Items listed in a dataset
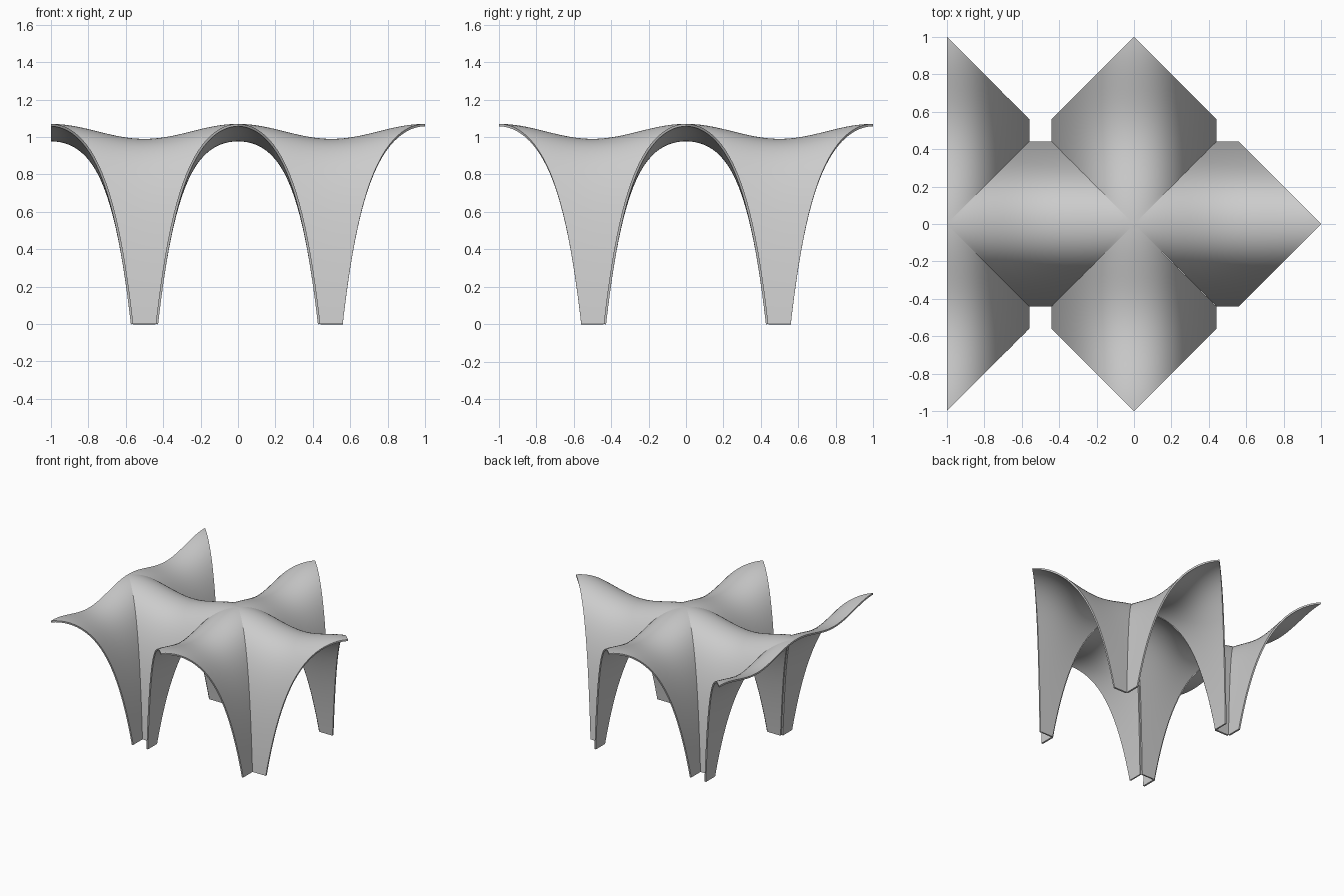
import bpy
import bmesh
import math
from mathutils import Matrix

if "Cube" in bpy.data.objects:
    bpy.data.objects.remove(bpy.data.objects["Cube"], do_unlink=True)

HALF = 0.44        # half width of a vault wing at the ground
PEAK = 1.07        # crown height
SAG = 0.08         # dip of the ridge halfway along a wing
CHAIN = 0.118      # catenary shape factor
THICK = 0.013
NU, NV = 28, 36    # steps across half a wing, steps along it

grey = bpy.data.materials.new("light_grey")
grey.use_nodes = True
grey.diffuse_color = (0.6, 0.6, 0.6, 1)
grey.node_tree.nodes["Principled BSDF"].inputs["Base Color"].default_value = (0.6, 0.6, 0.6, 1)


def height(x, y):
    """Catenary section across the wing, scaled by a wavy ridge along it."""
    fall = (math.cosh(x / CHAIN) - 1) / (math.cosh(HALF / CHAIN) - 1)
    ridge = PEAK - SAG * (1 - math.cos(2 * math.pi * y)) / 2
    return ridge * (1 - fall)


def wing(name, centre_x, angle, first=-NU, last=NU):
    """Diamond-shaped piece of vault running out from a crown point."""
    bm = bmesh.new()
    rows = []
    for i in range(first, last + 1):
        x = HALF * math.sin(math.pi / 2 * i / NU)
        start = abs(x)
        row = []
        for j in range(NV + 1):
            y = start + (1 - 2 * start) * j / NV
            row.append(bm.verts.new((x, y, height(x, y))))
        rows.append(row)
    for a, b in zip(rows, rows[1:]):
        for j in range(NV):
            bm.faces.new((a[j], b[j], b[j + 1], a[j + 1]))
    bm.transform(Matrix.Translation((centre_x, 0, 0)) @ Matrix.Rotation(angle, 4, "Z"))
    mesh = bpy.data.meshes.new(name)
    bm.to_mesh(mesh)
    bm.free()
    mesh.materials.append(grey)
    ob = bpy.data.objects.new(name, mesh)
    bpy.context.collection.objects.link(ob)

    # shell thickness goes inwards
    solid = ob.modifiers.new("shell", "SOLIDIFY")
    solid.thickness = THICK
    solid.offset = -1
    bpy.ops.object.select_all(action="DESELECT")
    ob.select_set(True)
    bpy.context.view_layer.objects.active = ob
    bpy.ops.object.modifier_apply(modifier=solid.name)
    bpy.ops.object.shade_smooth_by_angle(angle=math.radians(40))


# Four full wings meeting at the middle crown
for k, side in enumerate(("back", "right", "front", "left")):
    wing("vault_wing_" + side, 0, k * math.pi / 2)

# Two half wings cut off at the right-hand end
wing("half_wing_back", -1, 0, first=0)
wing("half_wing_front", -1, math.pi, last=0)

● **Exercise brief**
The answer consists of the line holding "for j in range(NV +" and every line after it up to the end of the records, word for word.

● **Result**
        for j in range(NV + 1):
            y = start + (1 - 2 * start) * j / NV
            row.append(bm.verts.new((x, y, height(x, y))))
        rows.append(row)
    for a, b in zip(rows, rows[1:]):
        for j in range(NV):
            bm.faces.new((a[j], b[j], b[j + 1], a[j + 1]))
    bm.transform(Matrix.Translation((centre_x, 0, 0)) @ Matrix.Rotation(angle, 4, "Z"))
    mesh = bpy.data.meshes.new(name)
    bm.to_mesh(mesh)
    bm.free()
    mesh.materials.append(grey)
    ob = bpy.data.objects.new(name, mesh)
    bpy.context.collection.objects.link(ob)

    # shell thickness goes inwards
    solid = ob.modifiers.new("shell", "SOLIDIFY")
    solid.thickness = THICK
    solid.offset = -1
    bpy.ops.object.select_all(action="DESELECT")
    ob.select_set(True)
    bpy.context.view_layer.objects.active = ob
    bpy.ops.object.modifier_apply(modifier=solid.name)
    bpy.ops.object.shade_smooth_by_angle(angle=math.radians(40))


# Four full wings meeting at the middle crown
for k, side in enumerate(("back", "right", "front", "left")):
    wing("vault_wing_" + side, 0, k * math.pi / 2)

# Two half wings cut off at the right-hand end
wing("half_wing_back", -1, 0, first=0)
wing("half_wing_front", -1, math.pi, last=0)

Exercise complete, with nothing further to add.